The whole listing below must be repeated exactly.
Data for this exercise START
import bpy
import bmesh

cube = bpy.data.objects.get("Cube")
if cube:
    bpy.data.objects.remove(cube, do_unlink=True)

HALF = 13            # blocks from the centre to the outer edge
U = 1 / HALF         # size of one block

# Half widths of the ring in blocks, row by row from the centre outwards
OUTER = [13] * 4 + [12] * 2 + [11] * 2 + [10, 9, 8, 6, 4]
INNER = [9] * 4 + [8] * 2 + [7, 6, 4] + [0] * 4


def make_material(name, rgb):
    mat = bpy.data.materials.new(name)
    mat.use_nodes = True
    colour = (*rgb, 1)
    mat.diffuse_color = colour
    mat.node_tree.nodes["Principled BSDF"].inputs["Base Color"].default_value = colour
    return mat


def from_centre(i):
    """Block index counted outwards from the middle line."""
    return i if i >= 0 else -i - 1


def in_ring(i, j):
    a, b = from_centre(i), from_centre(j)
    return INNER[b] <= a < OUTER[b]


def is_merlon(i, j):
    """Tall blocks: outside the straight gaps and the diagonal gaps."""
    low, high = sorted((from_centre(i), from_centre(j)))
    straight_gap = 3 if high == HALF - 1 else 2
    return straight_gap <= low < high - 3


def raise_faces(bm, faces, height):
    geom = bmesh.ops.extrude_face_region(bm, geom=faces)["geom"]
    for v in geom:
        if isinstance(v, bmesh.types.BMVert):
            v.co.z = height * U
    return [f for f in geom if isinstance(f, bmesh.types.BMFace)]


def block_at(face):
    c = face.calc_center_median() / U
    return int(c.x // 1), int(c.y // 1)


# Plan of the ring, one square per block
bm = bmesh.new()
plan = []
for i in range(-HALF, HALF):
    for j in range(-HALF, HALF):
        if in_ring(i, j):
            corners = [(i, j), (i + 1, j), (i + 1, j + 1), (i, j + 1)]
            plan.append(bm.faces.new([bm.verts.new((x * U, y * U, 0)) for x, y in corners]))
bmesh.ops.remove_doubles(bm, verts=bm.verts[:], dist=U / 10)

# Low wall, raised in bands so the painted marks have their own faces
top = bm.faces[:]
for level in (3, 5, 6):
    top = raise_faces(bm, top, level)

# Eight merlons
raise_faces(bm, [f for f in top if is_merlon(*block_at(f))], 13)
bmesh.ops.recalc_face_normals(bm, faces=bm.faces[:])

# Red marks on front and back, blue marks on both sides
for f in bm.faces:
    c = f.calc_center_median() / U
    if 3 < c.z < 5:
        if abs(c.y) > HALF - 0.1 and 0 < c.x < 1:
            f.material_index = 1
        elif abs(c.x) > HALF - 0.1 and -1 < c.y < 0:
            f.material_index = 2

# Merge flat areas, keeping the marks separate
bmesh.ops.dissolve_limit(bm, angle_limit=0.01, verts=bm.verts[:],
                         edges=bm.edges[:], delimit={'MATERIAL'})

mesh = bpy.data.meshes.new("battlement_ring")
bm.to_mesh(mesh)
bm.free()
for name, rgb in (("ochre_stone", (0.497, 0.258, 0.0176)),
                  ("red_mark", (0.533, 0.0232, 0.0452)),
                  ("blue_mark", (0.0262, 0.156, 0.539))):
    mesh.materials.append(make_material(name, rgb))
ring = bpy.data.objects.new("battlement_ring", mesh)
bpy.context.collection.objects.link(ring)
Data for this exercise END
Task response:
import bpy
import bmesh

cube = bpy.data.objects.get("Cube")
if cube:
    bpy.data.objects.remove(cube, do_unlink=True)

HALF = 13            # blocks from the centre to the outer edge
U = 1 / HALF         # size of one block

# Half widths of the ring in blocks, row by row from the centre outwards
OUTER = [13] * 4 + [12] * 2 + [11] * 2 + [10, 9, 8, 6, 4]
INNER = [9] * 4 + [8] * 2 + [7, 6, 4] + [0] * 4


def make_material(name, rgb):
    mat = bpy.data.materials.new(name)
    mat.use_nodes = True
    colour = (*rgb, 1)
    mat.diffuse_color = colour
    mat.node_tree.nodes["Principled BSDF"].inputs["Base Color"].default_value = colour
    return mat


def from_centre(i):
    """Block index counted outwards from the middle line."""
    return i if i >= 0 else -i - 1


def in_ring(i, j):
    a, b = from_centre(i), from_centre(j)
    return INNER[b] <= a < OUTER[b]


def is_merlon(i, j):
    """Tall blocks: outside the straight gaps and the diagonal gaps."""
    low, high = sorted((from_centre(i), from_centre(j)))
    straight_gap = 3 if high == HALF - 1 else 2
    return straight_gap <= low < high - 3


def raise_faces(bm, faces, height):
    geom = bmesh.ops.extrude_face_region(bm, geom=faces)["geom"]
    for v in geom:
        if isinstance(v, bmesh.types.BMVert):
            v.co.z = height * U
    return [f for f in geom if isinstance(f, bmesh.types.BMFace)]


def block_at(face):
    c = face.calc_center_median() / U
    return int(c.x // 1), int(c.y // 1)


# Plan of the ring, one square per block
bm = bmesh.new()
plan = []
for i in range(-HALF, HALF):
    for j in range(-HALF, HALF):
        if in_ring(i, j):
            corners = [(i, j), (i + 1, j), (i + 1, j + 1), (i, j + 1)]
            plan.append(bm.faces.new([bm.verts.new((x * U, y * U, 0)) for x, y in corners]))
bmesh.ops.remove_doubles(bm, verts=bm.verts[:], dist=U / 10)

# Low wall, raised in bands so the painted marks have their own faces
top = bm.faces[:]
for level in (3, 5, 6):
    top = raise_faces(bm, top, level)

# Eight merlons
raise_faces(bm, [f for f in top if is_merlon(*block_at(f))], 13)
bmesh.ops.recalc_face_normals(bm, faces=bm.faces[:])

# Red marks on front and back, blue marks on both sides
for f in bm.faces:
    c = f.calc_center_median() / U
    if 3 < c.z < 5:
        if abs(c.y) > HALF - 0.1 and 0 < c.x < 1:
            f.material_index = 1
        elif abs(c.x) > HALF - 0.1 and -1 < c.y < 0:
            f.material_index = 2

# Merge flat areas, keeping the marks separate
bmesh.ops.dissolve_limit(bm, angle_limit=0.01, verts=bm.verts[:],
                         edges=bm.edges[:], delimit={'MATERIAL'})

mesh = bpy.data.meshes.new("battlement_ring")
bm.to_mesh(mesh)
bm.free()
for name, rgb in (("ochre_stone", (0.497, 0.258, 0.0176)),
                  ("red_mark", (0.533, 0.0232, 0.0452)),
                  ("blue_mark", (0.0262, 0.156, 0.539))):
    mesh.materials.append(make_material(name, rgb))
ring = bpy.data.objects.new("battlement_ring", mesh)
bpy.context.collection.objects.link(ring)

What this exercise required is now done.